Aerial view of Qasigiannguit
|State||Kingdom of Denmark|
Qasigiannguit, formerly Christianshåb, is a town located in western Greenland on the southeastern shore of Disko Bay in the Qeqertalik municipality. With 1,171 inhabitants in 2013, it is the thirteenth-largest town in Greenland. The main industry is shrimp and halibut fishing.
The settlement was founded as a trading post for Jacob Severin's company in 1734 and named Christianshaab in honor of King Christian VI of Denmark.

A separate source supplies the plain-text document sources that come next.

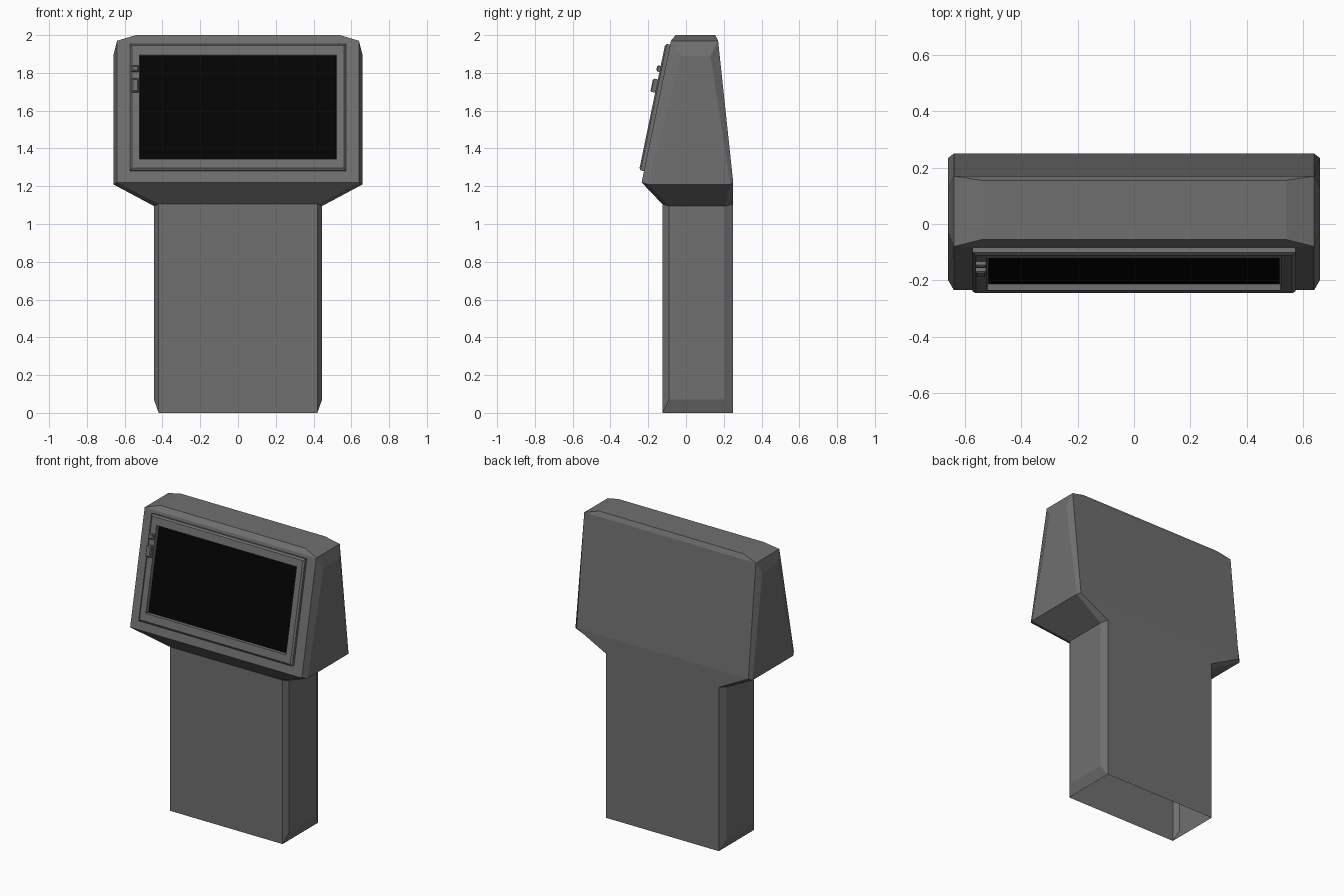
import bpy, bmesh
from mathutils import Vector

old = bpy.data.objects.get("Cube")
if old:
    bpy.data.objects.remove(old, do_unlink=True)


def material(name, value):
    m = bpy.data.materials.new(name)
    m.use_nodes = True
    color = (value, value, value, 1)
    m.diffuse_color = color
    m.node_tree.nodes["Principled BSDF"].inputs["Base Color"].default_value = color
    return m


grey = material("casing grey", 0.16)
black = material("screen black", 0.001)


def loft(name, rings, mat, cap_start=False, cap_end=False):
    """Skin a stack of equal-length closed rings; coincident points are welded."""
    bm = bmesh.new()
    rows = [[bm.verts.new(p) for p in ring] for ring in rings]
    n = len(rows[0])
    for a, b in zip(rows, rows[1:]):
        for i in range(n):
            j = (i + 1) % n
            bm.faces.new((a[i], a[j], b[j], b[i]))
    if cap_start:
        bm.faces.new(rows[0][::-1])
    if cap_end:
        bm.faces.new(rows[-1])
    bmesh.ops.remove_doubles(bm, verts=bm.verts, dist=0.0001)
    bmesh.ops.recalc_face_normals(bm, faces=bm.faces)
    mesh = bpy.data.meshes.new(name)
    bm.to_mesh(mesh)
    bm.free()
    mesh.materials.append(mat)
    ob = bpy.data.objects.new(name, mesh)
    bpy.context.collection.objects.link(ob)
    return ob


def body_ring(panel, side=None):
    """Front/back panel corners plus the raised side panel corners.
    Each is (half width, front y, back y, z)."""
    w, f, b, z = panel
    s, sf, sb, sz = side or panel
    return [(-w, f, z), (w, f, z), (s, sf, sz), (s, sb, sz),
            (w, b, z), (-w, b, z), (-s, sb, sz), (-s, sf, sz)]


# Casing: pedestal, flared neck and tapered head in one skin, open underneath
loft("casing", [
    body_ring((0.42, -0.125, 0.25, 0)),
    body_ring((0.42, -0.125, 0.25, 0.07), (0.445, -0.09, 0.205, 0.07)),
    body_ring((0.42, -0.125, 0.25, 1.105), (0.445, -0.09, 0.205, 1.095)),
    body_ring((0.64, -0.235, 0.25, 1.22), (0.66, -0.20, 0.235, 1.21)),
    body_ring((0.64, -0.08, 0.17, 1.97), (0.66, -0.03, 0.13, 1.89)),
    body_ring((0.64, -0.08, 0.17, 1.97)),
    body_ring((0.54, -0.055, 0.155, 2.0)),
], grey, cap_end=True)

# Sloped front plane of the head
low, high = Vector((0, -0.235, 1.22)), Vector((0, -0.08, 1.97))
slope = high - low
normal = Vector((0, -slope.z, slope.y)).normalized()


def on_front(x, z, depth):
    p = low + slope * ((z - low.z) / slope.z) + normal * depth
    return (x, p.y, p.z)


def front_ring(x0, x1, z0, z1, depth):
    return [on_front(x, z, depth) for x, z in ((x0, z0), (x1, z0), (x1, z1), (x0, z1))]


# Screen surround with a chamfered outer rim and sloped inner walls
loft("screen_bezel", [
    front_ring(-0.573, 0.573, 1.28, 1.95, 0),
    front_ring(-0.573, 0.573, 1.28, 1.95, 0.018),
    front_ring(-0.562, 0.562, 1.291, 1.939, 0.026),
    front_ring(-0.522, 0.522, 1.34, 1.89, 0.026),
    front_ring(-0.517, 0.517, 1.345, 1.885, 0),
], grey)

# Display panel
loft("screen", [
    front_ring(-0.519, 0.519, 1.343, 1.887, 0.001),
    front_ring(-0.519, 0.519, 1.343, 1.887, 0.004),
], black, cap_end=True)


def button(name, z0, z1, height):
    x0, x1, c = -0.563, -0.526, 0.006
    loft(name, [
        front_ring(x0, x1, z0, z1, 0.024),
        front_ring(x0, x1, z0, z1, height - c),
        front_ring(x0 + c, x1 - c, z0 + c, z1 - c, height),
    ], grey, cap_end=True)


# Small controls on the surround
button("upper_button", 1.80, 1.832, 0.044)
button("lower_button", 1.69, 1.76, 0.052)
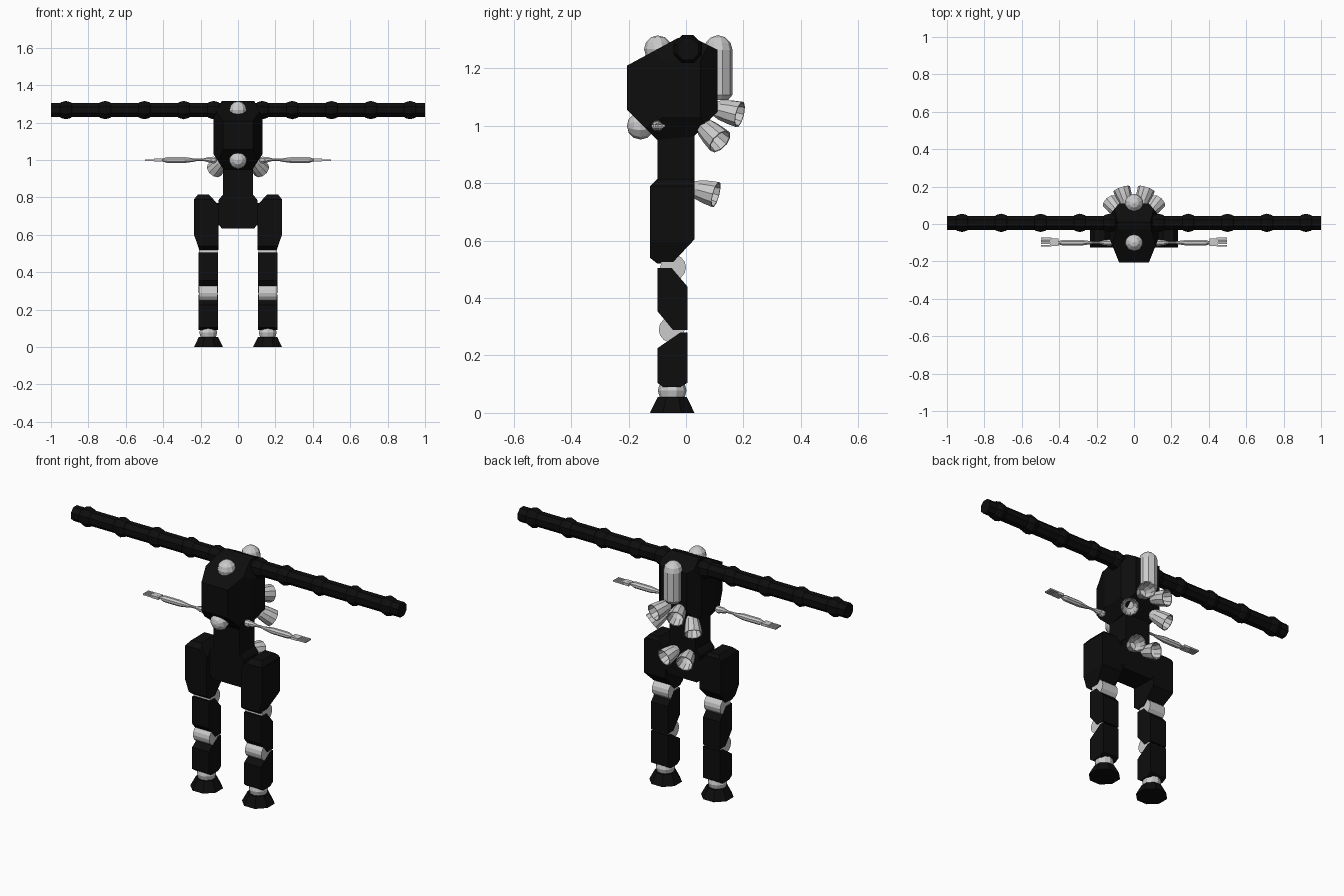
import bpy, bmesh, math
from mathutils import Vector, Matrix

if "Cube" in bpy.data.objects:
    bpy.data.objects.remove(bpy.data.objects["Cube"])


def material(name, v):
    m = bpy.data.materials.new(name)
    m.diffuse_color = (v, v, v, 1)
    m.use_nodes = True
    m.node_tree.nodes["Principled BSDF"].inputs["Base Color"].default_value = m.diffuse_color
    return m


BLACK = material("black armour", 0.004)
GREY = material("light grey metal", 0.6)


def finish(name, bm, mat):
    bmesh.ops.recalc_face_normals(bm, faces=bm.faces)
    me = bpy.data.meshes.new(name)
    bm.to_mesh(me)
    bm.free()
    me.materials.append(mat)
    ob = bpy.data.objects.new(name, me)
    bpy.context.collection.objects.link(ob)
    return ob


def extruded(name, profile, x0, x1, mat, cuts=()):
    """Extrude a (y, z) profile along x, then trim by planes (point, outward normal)."""
    bm = bmesh.new()
    face = bm.faces.new([bm.verts.new((x0, y, z)) for y, z in profile])
    ext = bmesh.ops.extrude_face_region(bm, geom=[face])
    bmesh.ops.translate(bm, vec=(x1 - x0, 0, 0),
                        verts=[g for g in ext["geom"] if isinstance(g, bmesh.types.BMVert)])
    bmesh.ops.recalc_face_normals(bm, faces=bm.faces)
    for co, no in cuts:
        bmesh.ops.bisect_plane(bm, geom=bm.verts[:] + bm.edges[:] + bm.faces[:], dist=1e-5,
                               plane_co=co, plane_no=no, clear_outer=True)
        bmesh.ops.holes_fill(bm, edges=[e for e in bm.edges if e.is_boundary], sides=0)
    return finish(name, bm, mat)


def box(name, x0, x1, y0, y1, z0, z1, mat, cuts=()):
    return extruded(name, [(y0, z0), (y1, z0), (y1, z1), (y0, z1)], x0, x1, mat, cuts)


def lathe(name, profile, start, axis, sides, mat):
    """Spin a (radius, distance) profile around an axis; flats face sideways."""
    bm = bmesh.new()
    rings = []
    for r, d in profile:
        n = 1 if r == 0 else sides
        rings.append([bm.verts.new((r * math.cos(a), r * math.sin(a), d))
                      for a in [(k + 0.5) * math.tau / sides for k in range(n)]])
    for a, b in zip(rings, rings[1:]):
        for k in range(sides):
            j = (k + 1) % sides
            quad = [a[k % len(a)], a[j % len(a)], b[j % len(b)], b[k % len(b)]]
            bm.faces.new(list(dict.fromkeys(quad)))
    for ring in (rings[0], rings[-1]):
        if len(ring) > 1:
            bm.faces.new(ring)
    rot = Vector((0, 0, 1)).rotation_difference(Vector(axis)).to_matrix().to_4x4()
    bm.transform(Matrix.Translation(start) @ rot)
    return finish(name, bm, mat)


def ball(name, centre, r, mat, axis=(0, 0, 1), sides=10, rings=6):
    prof = [(r * math.sin(math.pi * i / rings) if 0 < i < rings else 0,
             -r * math.cos(math.pi * i / rings)) for i in range(rings + 1)]
    return lathe(name, prof, centre, axis, sides, mat)


def nozzle(name, throat, axis, length):
    """Hollow flared rocket bell."""
    prof = [(0.024, 0), (0.036, 0.3 * length), (0.043, 0.65 * length), (0.047, length),
            (0.042, length), (0.034, 0.55 * length), (0.02, 0.2 * length)]
    lathe(name, prof, throat, Vector(axis).normalized(), 10, GREY)


# Torso: side profile trimmed at its corners
torso_cuts = []
for s in (-1, 1):
    torso_cuts += [((s * 0.13, -0.08, 1), (s * 0.125, -0.05, 0)),
                   ((s * 0.13, 0.05, 1), (s * 0.06, 0.05, 0)),
                   ((s * 0.13, 0, 1.03), (s * 0.07, 0, -0.045)),
                   ((s * 0.13, 0, 1.23), (s * 0.09, 0, 0.045))]
extruded("torso", [(-0.205, 1.21), (-0.03, 1.305), (0.01, 1.315), (0.11, 1.265), (0.11, 1.05),
                   (0.03, 0.965), (-0.1, 0.95), (-0.205, 1.055)], -0.13, 0.13, BLACK, torso_cuts)
box("waist", -0.08, 0.08, -0.1, 0.03, 0.77, 0.99, BLACK)

# Pelvis with trimmed corners
pelvis_cuts = []
for s in (-1, 1):
    pelvis_cuts += [((s * 0.105, 0, 0.785), (s, 0, 0.8)), ((s * 0.105, 0, 0.66), (s, 0, -0.7))]
box("pelvis", -0.105, 0.105, -0.1, 0.03, 0.635, 0.815, BLACK, pelvis_cuts)
box("hip_axle", -0.17, 0.17, -0.09, 0.02, 0.65, 0.77, BLACK)

# Long cross beam with joints
lathe("beam", [(0.0405, -1), (0.0405, 1)], (0, 0.006, 1.267), (1, 0, 0), 8, BLACK)
for s in (-1, 1):
    for x in (0.13, 0.29, 0.5, 0.71, 0.92):
        lathe("beam_joint", [(0.03, -0.045), (0.046, -0.025), (0.053, 0), (0.046, 0.025),
                             (0.03, 0.045)], (s * x, 0.006, 1.267), (1, 0, 0), 8, BLACK)

# Domes and back tank
ball("upper_dome", (0, -0.098, 1.267), 0.048, GREY)
ball("lower_dome", (0, -0.158, 1.0), 0.048, GREY, axis=(0, -1, 0))
lathe("back_tank", [(0.035, 1.09), (0.05, 1.108), (0.05, 1.265), (0.043, 1.29),
                    (0.025, 1.308), (0, 1.316)], (0, 0.112, 0), (0, 0, 1), 10, GREY)

for s, side in ((-1, "left"), (1, "right")):
    # Rocket nozzles
    nozzle(side + "_upper_nozzle", (s * 0.035, 0.095, 1.062), (s * 0.32, 0.95, -0.23), 0.1)
    nozzle(side + "_lower_nozzle", (s * 0.07, 0.05, 1.01), (s * 0.6, 0.72, -0.68), 0.11)
    nozzle(side + "_pelvis_nozzle", (s * 0.04, 0.02, 0.783), (s * 0.25, 0.93, -0.25), 0.09)

    # Hip armour
    lo, hi = sorted((s * 0.105, s * 0.235))
    extruded(side + "_hip", [(-0.125, 0.79), (-0.1, 0.815), (0.015, 0.815), (0.03, 0.8),
                             (0.03, 0.605), (-0.05, 0.52), (-0.1, 0.52), (-0.125, 0.54)],
             lo, hi, BLACK, [((s * 0.235, 0, 0.6), (s, 0, -0.35)),
                             ((s * 0.235, 0, 0.79), (s, 0, 0.8)),
                             ((s * 0.105, 0, 0.76), (-s, 0, 0.9))])

    # Leg segments
    lo, hi = sorted((s * 0.108, s * 0.21))
    extruded(side + "_thigh", [(-0.1, 0.505), (-0.05, 0.505), (0.005, 0.44), (0.005, 0.288),
                               (-0.045, 0.288), (-0.1, 0.355)], lo, hi, BLACK)
    extruded(side + "_shin", [(-0.1, 0.225), (-0.02, 0.28), (0.005, 0.28), (0.005, 0.105),
                              (-0.02, 0.09), (-0.08, 0.09), (-0.1, 0.105)], lo, hi, BLACK)
    for joint, y, z in (("hip_hinge", -0.045, 0.507), ("knee_hinge", -0.05, 0.29)):
        lathe(side + "_" + joint, [(0.045, -0.05), (0.045, 0.05)],
              (s * 0.159, y, z), (1, 0, 0), 14, GREY)
    ball(side + "_ankle", (s * 0.159, -0.048, 0.078), 0.05, GREY)
    lathe(side + "_foot", [(0.084, 0), (0.055, 0.055)], (s * 0.158, -0.048, 0), (0, 0, 1), 8, BLACK)

    # Thin arm with forearm block and fingers
    ax = (s, 0, 0)
    ball(side + "_shoulder", (s * 0.132, -0.1, 1.0), 0.02, GREY, axis=ax, sides=8)
    lathe(side + "_upper_arm", [(0.017, 0.12), (0.015, 0.16), (0.007, 0.185), (0.006, 0.28)],
          (0, -0.1, 1.002), ax, 8, GREY)
    lathe(side + "_forearm", [(0.008, 0.225), (0.014, 0.265), (0.017, 0.285), (0.017, 0.38),
                              (0.008, 0.405), (0.008, 0.425)], (0, -0.1, 1.0), ax, 8, GREY)
    lo, hi = sorted((s * 0.405, s * 0.45))
    box(side + "_palm", lo, hi, -0.118, -0.078, 0.993, 1.007, GREY)
    for k in range(4):
        y = -0.12 + k * 0.0125
        lo, hi = sorted((s * 0.44, s * 0.497))
        box(side + "_finger", lo, hi, y, y + 0.009, 0.996, 1.004, GREY)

The name was sometimes anglicized as Christian's Hope.
Paul Egede's former residence is Greenland's oldest surviving wooden building. It was completed on 25 July 1734 and moved to its present site in 1806 owing to the heavy wind at its original location across the bay. In 1997, a museum was officially opened in the Egede house. In the summer of 1999, an archaeological discovery provided the museum with a collection of finds from different prehistoric cultures.
During summer and autumn, when the waters of Disko Bay are navigable, communication between settlements is by sea only, serviced by Diskoline. The ferry links Qasigiannguit with Ilulissat, Aasiaat, Ikamiut, Akunnaaq, and Qeqertarsuaq.
With 1,171 inhabitants as of 2013, Qasigiannguit is the second-largest town in the Qeqertalik municipality. The town is steadily depopulating, with the population having decreased by more than 27% relative to the 1990 levels and by nearly 17% relative to the 2000 levels.
- Greenland in Figures 2013 (PDF). Statistics Greenland. ISBN 978-87-986787-7-9. ISSN 1602-5709. Retrieved 5 September 2013.
- The pre-1973 spelling was Kasigianguit. It is also sometimes written as Qasigianguit.
- The pre-1948 spelling was Christianshaab.
- Marquardt, Ole. "Change and Continuity in Denmark's Greenland Policy" in The Oldenburg Monarchy: An Underestimated Empire?. Verlag Ludwig (Kiel), 2006.
- Del, Anden. "Grønland som del af den bibelske fortælling – en 1700-tals studie Archived July 15, 2012, at the Wayback Machine" ["Greenland as Part of the Biblical Narrative – a Study of the 18th-Century"]. (in Danish)
- i.a., Lieber, Francis & al. Encyclopædia Americana: A Popular Dictionary of Arts, Sciences, Literature, History, Politics and Biography. "Greenland". B.B. Mussey & Co., 1854.
- O'Carroll, Etain (2005). Greenland and the Arctic. Lonely Planet. p. 181. ISBN 1-74059-095-3.
- Museum Archived September 22, 2010, at the Wayback Machine.
- "Booking system". Air Greenland. Archived from the original on 22 April 2010. Retrieved 8 July 2010. Cite uses deprecated parameter
- Diskoline timetable Archived May 22, 2009, at the Wayback Machine
- Statistics Greenland, Population in localities